• **What needs to be done**
Make an exact copy of the records, leaving out the images.

[Information]

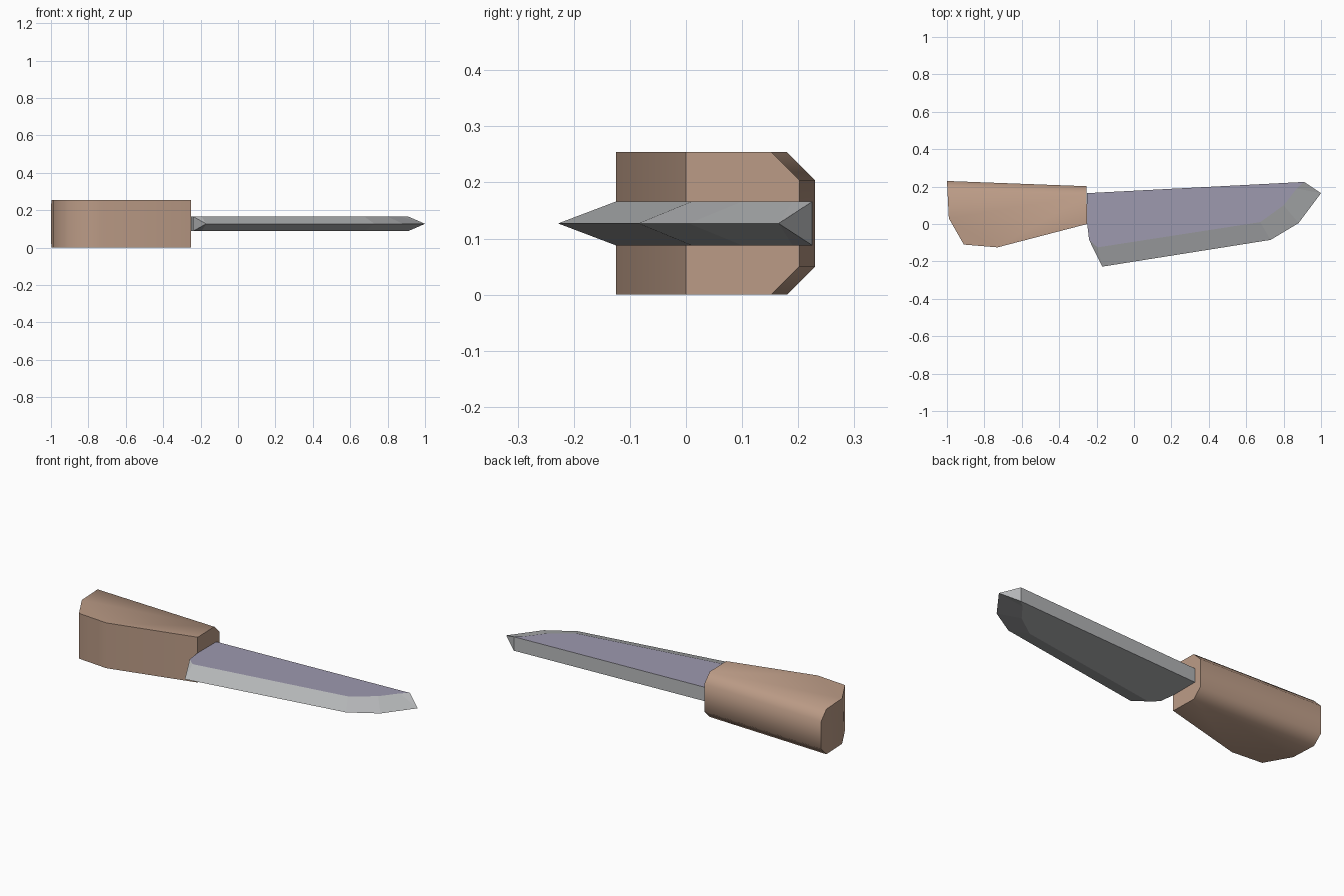
import bpy
import bmesh
import math

cube = bpy.data.objects.get("Cube")
if cube:
    bpy.data.objects.remove(cube, do_unlink=True)

HEIGHT = 0.254
MID = HEIGHT / 2
HALF_BLADE = 0.039


def material(name, rgb):
    mat = bpy.data.materials.new(name)
    mat.use_nodes = True
    color = (*rgb, 1)
    mat.diffuse_color = color
    mat.node_tree.nodes["Principled BSDF"].inputs["Base Color"].default_value = color
    return mat


def finish(bm, name, materials):
    bmesh.ops.recalc_face_normals(bm, faces=bm.faces)
    mesh = bpy.data.meshes.new(name)
    bm.to_mesh(mesh)
    bm.free()
    obj = bpy.data.objects.new(name, mesh)
    bpy.context.collection.objects.link(obj)
    for mat in materials:
        mesh.materials.append(mat)
    return obj


wood = material("warm_brown", (0.50, 0.33, 0.24))
steel = material("light_steel", (0.48, 0.49, 0.50))
flat_steel = material("lavender_steel", (0.34, 0.32, 0.43))

# Handle: extruded outline with the two long back edges chamfered
outline = [(-1, 0.23), (-0.99, 0.03), (-0.91, -0.11), (-0.73, -0.125),
           (-0.25, 0), (-0.255, 0.202)]
bm = bmesh.new()
base = bm.faces.new([bm.verts.new((x, y, 0)) for x, y in outline])
top = bmesh.ops.extrude_face_region(bm, geom=[base], use_keep_orig=True)["geom"]
bmesh.ops.translate(bm, vec=(0, 0, HEIGHT),
                    verts=[v for v in top if isinstance(v, bmesh.types.BMVert)])
back_edges = [e for e in bm.edges
              if all(v.co.y > 0.15 for v in e.verts) and e.calc_length() > 0.5]
bmesh.ops.bevel(bm, geom=back_edges, offset=0.05, offset_type='OFFSET',
                segments=1, affect='EDGES')
handle = finish(bm, "handle", [wood])
bpy.ops.object.select_all(action='DESELECT')
handle.select_set(True)
bpy.context.view_layer.objects.active = handle
bpy.ops.object.shade_smooth_by_angle(angle=math.radians(62))

# Blade: two flat sides joined by a spine and ground down to a central edge
side = [(-0.25, 0.165), (-0.25, 0), (-0.24, -0.085), (-0.195, -0.125),
        (0.675, 0.01), (0.80, 0.10), (0.87, 0.19), (0.91, 0.225)]
cutting_edge = [(-0.17, -0.228), (0.73, -0.085), (0.88, 0.005), (1, 0.165)]
bm = bmesh.new()
edge = [bm.verts.new((x, y, MID)) for x, y in cutting_edge]
upper, lower = ([bm.verts.new((x, y, MID + s * HALF_BLADE)) for x, y in side]
                for s in (1, -1))
for ring in (upper, lower):
    bm.faces.new(ring)
    bm.faces.new((ring[2], ring[3], edge[0]))
    bm.faces.new((ring[6], ring[7], edge[3]))
    for i in range(3):
        bm.faces.new((ring[3 + i], ring[4 + i], edge[i + 1], edge[i]))
for a, b in ((7, 0), (0, 1), (1, 2)):
    bm.faces.new((upper[a], upper[b], lower[b], lower[a]))
bm.faces.new((upper[2], lower[2], edge[0]))
bm.faces.new((upper[7], lower[7], edge[3]))
blade = finish(bm, "blade", [steel, flat_steel])

# Tinted upper flat of the blade
for poly in blade.data.polygons:
    poly.material_index = 1 if poly.normal.z > 0.99 else 0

[/Information]

• **Worked solution**
import bpy
import bmesh
import math

cube = bpy.data.objects.get("Cube")
if cube:
    bpy.data.objects.remove(cube, do_unlink=True)

HEIGHT = 0.254
MID = HEIGHT / 2
HALF_BLADE = 0.039


def material(name, rgb):
    mat = bpy.data.materials.new(name)
    mat.use_nodes = True
    color = (*rgb, 1)
    mat.diffuse_color = color
    mat.node_tree.nodes["Principled BSDF"].inputs["Base Color"].default_value = color
    return mat


def finish(bm, name, materials):
    bmesh.ops.recalc_face_normals(bm, faces=bm.faces)
    mesh = bpy.data.meshes.new(name)
    bm.to_mesh(mesh)
    bm.free()
    obj = bpy.data.objects.new(name, mesh)
    bpy.context.collection.objects.link(obj)
    for mat in materials:
        mesh.materials.append(mat)
    return obj


wood = material("warm_brown", (0.50, 0.33, 0.24))
steel = material("light_steel", (0.48, 0.49, 0.50))
flat_steel = material("lavender_steel", (0.34, 0.32, 0.43))

# Handle: extruded outline with the two long back edges chamfered
outline = [(-1, 0.23), (-0.99, 0.03), (-0.91, -0.11), (-0.73, -0.125),
           (-0.25, 0), (-0.255, 0.202)]
bm = bmesh.new()
base = bm.faces.new([bm.verts.new((x, y, 0)) for x, y in outline])
top = bmesh.ops.extrude_face_region(bm, geom=[base], use_keep_orig=True)["geom"]
bmesh.ops.translate(bm, vec=(0, 0, HEIGHT),
                    verts=[v for v in top if isinstance(v, bmesh.types.BMVert)])
back_edges = [e for e in bm.edges
              if all(v.co.y > 0.15 for v in e.verts) and e.calc_length() > 0.5]
bmesh.ops.bevel(bm, geom=back_edges, offset=0.05, offset_type='OFFSET',
                segments=1, affect='EDGES')
handle = finish(bm, "handle", [wood])
bpy.ops.object.select_all(action='DESELECT')
handle.select_set(True)
bpy.context.view_layer.objects.active = handle
bpy.ops.object.shade_smooth_by_angle(angle=math.radians(62))

# Blade: two flat sides joined by a spine and ground down to a central edge
side = [(-0.25, 0.165), (-0.25, 0), (-0.24, -0.085), (-0.195, -0.125),
        (0.675, 0.01), (0.80, 0.10), (0.87, 0.19), (0.91, 0.225)]
cutting_edge = [(-0.17, -0.228), (0.73, -0.085), (0.88, 0.005), (1, 0.165)]
bm = bmesh.new()
edge = [bm.verts.new((x, y, MID)) for x, y in cutting_edge]
upper, lower = ([bm.verts.new((x, y, MID + s * HALF_BLADE)) for x, y in side]
                for s in (1, -1))
for ring in (upper, lower):
    bm.faces.new(ring)
    bm.faces.new((ring[2], ring[3], edge[0]))
    bm.faces.new((ring[6], ring[7], edge[3]))
    for i in range(3):
        bm.faces.new((ring[3 + i], ring[4 + i], edge[i + 1], edge[i]))
for a, b in ((7, 0), (0, 1), (1, 2)):
    bm.faces.new((upper[a], upper[b], lower[b], lower[a]))
bm.faces.new((upper[2], lower[2], edge[0]))
bm.faces.new((upper[7], lower[7], edge[3]))
blade = finish(bm, "blade", [steel, flat_steel])

# Tinted upper flat of the blade
for poly in blade.data.polygons:
    poly.material_index = 1 if poly.normal.z > 0.99 else 0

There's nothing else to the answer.